Stephen Paddock was sixty-four years old and already older than most would-be spree killers. Like many other people, he had multiple stressors in his life, but none seemed overly remarkable. He had recently lost his pilot’s license, and things once important in his leisure life, his interest had begun to wane.
Stephen Paddock began acquiring ammo and gun acquisitions about a year before the Mandalay Bay incident. He seemingly immersed himself in searching the internet regarding site selection, police tactics, and response while learning about ballistics. The irony here his target selection was not driven by a grievance. But it was the place of his excellent choosing one that he could exact the carnage, and he may have envisioned, his day of infamy. He may have chosen this hotel for its strategic location, fixed elevated platformed positions used for many active shooters, such as the 1963 Lee Harvey Oswald perch in the Texas School Book Depository in the JFK Assassination. Again in the 1966 University of Texas Towers massacre and the 1973 Mark Essex, Howard Johnsons shooting in New Orleans.
Even after this time Paddocks, motive(s) remains unclear and subject to speculation. Although seemingly entranced about what Paddock intended to do and become, there was little to no leakage. Unlike all too many criminals, Paddock didn’t intentionally or unintentionally telegraphed his intentions. There was some obvious freeing of end-of-life tethers, but the hind site is 2020. Paddock’s friends were few and far between. His use of social media was almost non-existent. But for his prolific gambling, he was a loner. As such, the dots remained mostly unconnected.
A cursory exam of Paddock’s pathology seems unremarkable. However, I believe we missed the cultivation of a sociopath. How else could someone go about their daily routine as if nothing foreboding was percolating in that cranium of his? There must have been many times his notions could have been interrupted or even aborted, had he wanted to. The planning and rehearsal phase was not abbreviated but long-lasting and not contemporary. Paddock was meticulous in his planning with his tenaciousness in getting the guns, ammo equipment, and supplies to accomplish his feat. He also knew the finality of it all; he knew how it was going to end, and for the depraved mind of Stephen Paddock, who thought he was justified in his actions. At last, he could appease his insatiable appetite for vengeance.

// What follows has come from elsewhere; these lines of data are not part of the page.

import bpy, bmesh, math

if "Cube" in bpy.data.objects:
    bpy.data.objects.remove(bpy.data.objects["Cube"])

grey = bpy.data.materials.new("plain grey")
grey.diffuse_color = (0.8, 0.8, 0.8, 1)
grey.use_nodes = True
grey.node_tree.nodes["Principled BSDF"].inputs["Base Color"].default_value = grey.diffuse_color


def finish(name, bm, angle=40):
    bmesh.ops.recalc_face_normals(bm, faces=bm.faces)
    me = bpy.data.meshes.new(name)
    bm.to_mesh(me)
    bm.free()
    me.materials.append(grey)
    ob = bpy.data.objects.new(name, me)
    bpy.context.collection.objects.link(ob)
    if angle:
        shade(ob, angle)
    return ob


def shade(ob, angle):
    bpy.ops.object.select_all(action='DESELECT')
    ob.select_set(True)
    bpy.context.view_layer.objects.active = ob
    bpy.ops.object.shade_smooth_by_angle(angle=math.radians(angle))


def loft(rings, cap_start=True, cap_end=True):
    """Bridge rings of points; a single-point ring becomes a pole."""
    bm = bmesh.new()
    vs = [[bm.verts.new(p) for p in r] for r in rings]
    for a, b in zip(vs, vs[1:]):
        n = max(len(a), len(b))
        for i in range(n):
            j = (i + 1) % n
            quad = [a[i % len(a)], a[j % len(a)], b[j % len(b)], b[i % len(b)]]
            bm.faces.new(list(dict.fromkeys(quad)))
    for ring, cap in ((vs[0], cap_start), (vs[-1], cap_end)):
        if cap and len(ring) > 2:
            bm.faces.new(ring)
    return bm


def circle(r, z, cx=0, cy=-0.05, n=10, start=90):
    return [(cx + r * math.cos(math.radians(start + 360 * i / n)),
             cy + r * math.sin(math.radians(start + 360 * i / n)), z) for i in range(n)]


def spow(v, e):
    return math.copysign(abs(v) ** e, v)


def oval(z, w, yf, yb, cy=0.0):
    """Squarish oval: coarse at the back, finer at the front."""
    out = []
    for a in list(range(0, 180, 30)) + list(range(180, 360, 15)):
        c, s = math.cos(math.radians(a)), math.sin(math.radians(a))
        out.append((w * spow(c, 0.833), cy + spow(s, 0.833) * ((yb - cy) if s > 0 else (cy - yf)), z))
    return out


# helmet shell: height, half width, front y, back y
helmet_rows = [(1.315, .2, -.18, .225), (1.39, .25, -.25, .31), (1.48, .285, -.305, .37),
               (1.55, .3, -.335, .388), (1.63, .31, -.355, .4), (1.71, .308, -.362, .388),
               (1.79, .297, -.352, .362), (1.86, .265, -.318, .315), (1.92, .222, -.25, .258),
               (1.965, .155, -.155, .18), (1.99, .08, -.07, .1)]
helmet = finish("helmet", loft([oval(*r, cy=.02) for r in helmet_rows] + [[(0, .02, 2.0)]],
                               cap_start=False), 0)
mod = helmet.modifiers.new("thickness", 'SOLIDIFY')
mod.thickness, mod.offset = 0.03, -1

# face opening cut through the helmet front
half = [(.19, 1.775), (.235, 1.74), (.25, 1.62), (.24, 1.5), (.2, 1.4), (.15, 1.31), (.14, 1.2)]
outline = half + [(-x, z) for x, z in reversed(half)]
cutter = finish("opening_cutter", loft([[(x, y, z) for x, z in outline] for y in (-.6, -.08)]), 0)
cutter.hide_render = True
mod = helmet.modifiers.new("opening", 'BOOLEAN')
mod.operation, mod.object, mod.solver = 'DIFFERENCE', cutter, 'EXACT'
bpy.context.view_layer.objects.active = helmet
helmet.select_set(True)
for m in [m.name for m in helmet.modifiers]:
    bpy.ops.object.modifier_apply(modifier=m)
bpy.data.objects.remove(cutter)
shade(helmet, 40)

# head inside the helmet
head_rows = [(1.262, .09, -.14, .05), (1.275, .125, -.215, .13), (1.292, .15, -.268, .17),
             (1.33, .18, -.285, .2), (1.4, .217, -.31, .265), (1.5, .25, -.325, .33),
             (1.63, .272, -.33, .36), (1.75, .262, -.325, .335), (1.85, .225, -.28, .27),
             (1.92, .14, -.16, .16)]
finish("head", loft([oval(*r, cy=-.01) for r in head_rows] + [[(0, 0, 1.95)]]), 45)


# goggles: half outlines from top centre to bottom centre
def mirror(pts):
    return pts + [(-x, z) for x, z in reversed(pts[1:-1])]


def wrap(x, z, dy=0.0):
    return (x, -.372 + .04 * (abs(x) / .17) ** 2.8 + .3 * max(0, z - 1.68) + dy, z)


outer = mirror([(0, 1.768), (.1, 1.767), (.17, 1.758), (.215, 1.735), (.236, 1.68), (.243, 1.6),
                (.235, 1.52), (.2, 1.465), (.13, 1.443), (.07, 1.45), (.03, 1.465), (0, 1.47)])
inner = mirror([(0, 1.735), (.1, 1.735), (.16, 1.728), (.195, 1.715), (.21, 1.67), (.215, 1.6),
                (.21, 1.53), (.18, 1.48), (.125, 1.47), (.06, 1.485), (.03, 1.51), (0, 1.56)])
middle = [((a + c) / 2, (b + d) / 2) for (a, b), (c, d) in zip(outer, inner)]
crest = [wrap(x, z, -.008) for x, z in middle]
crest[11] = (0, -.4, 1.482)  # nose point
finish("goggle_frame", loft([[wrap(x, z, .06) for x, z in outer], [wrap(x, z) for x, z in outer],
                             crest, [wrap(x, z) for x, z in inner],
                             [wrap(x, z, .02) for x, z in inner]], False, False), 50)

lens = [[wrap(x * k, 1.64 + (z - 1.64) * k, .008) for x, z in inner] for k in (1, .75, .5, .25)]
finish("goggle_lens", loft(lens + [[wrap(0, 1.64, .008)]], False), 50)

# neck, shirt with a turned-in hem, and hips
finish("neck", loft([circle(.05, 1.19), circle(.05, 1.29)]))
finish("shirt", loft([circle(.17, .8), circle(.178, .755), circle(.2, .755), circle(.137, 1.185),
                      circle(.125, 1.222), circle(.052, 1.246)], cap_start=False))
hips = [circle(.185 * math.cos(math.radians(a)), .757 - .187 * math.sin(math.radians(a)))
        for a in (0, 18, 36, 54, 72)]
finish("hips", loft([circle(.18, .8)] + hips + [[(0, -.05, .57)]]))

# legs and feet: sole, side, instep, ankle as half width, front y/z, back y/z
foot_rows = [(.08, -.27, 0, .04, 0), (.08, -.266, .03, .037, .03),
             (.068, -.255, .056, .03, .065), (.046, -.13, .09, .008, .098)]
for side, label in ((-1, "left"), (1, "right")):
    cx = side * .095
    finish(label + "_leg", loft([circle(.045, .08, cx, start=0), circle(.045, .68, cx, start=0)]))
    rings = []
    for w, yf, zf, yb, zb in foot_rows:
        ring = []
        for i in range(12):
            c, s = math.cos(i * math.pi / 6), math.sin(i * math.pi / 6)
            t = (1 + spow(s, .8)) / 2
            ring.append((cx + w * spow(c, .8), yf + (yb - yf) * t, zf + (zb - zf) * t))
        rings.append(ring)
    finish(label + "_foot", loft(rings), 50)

When we think about the Id, Ego, and Superego, we know our ID fulfills desires; it’s a cauldron of seething excitations. Perhaps his was overdeveloped while the ego and super-ego were inferior and unsustainable towards keeping him in check and insulating one from acting out on some hideous desire. In battle, we train to neutralize our enemy to avoid our elimination. But when we can dehumanize a life as the sociopath does, anything goes. When we lose our ability to empathize, we become emotionally detached, dangerously aloof, and non-caring.
Are these examples of Workplace Violence? Sometimes it seems like we are putting round pegs in square holes. I thought that about the 2009 Fort Hood Texas Soldier shootings when it was labeled Workplace Violence in what many thought may have been an attempt to avoid classification of terrorism. According to OSHA, Workplace Violence is any act or threat of physical violence, harassment, intimidation, or other threatening disruptive behavior that occurs at the worksite. It ranges from threats and verbal abuse to physical assaults and even homicide. It can affect and involve employees, clients, customers, and visitors.
Jimmy Mercer is a Security Consultant and Trainer with more than 45 years of Security experience in the Public, Corporate and Private sectors. He has created and customized more than 60 Instructor or Virtual Based Training programs.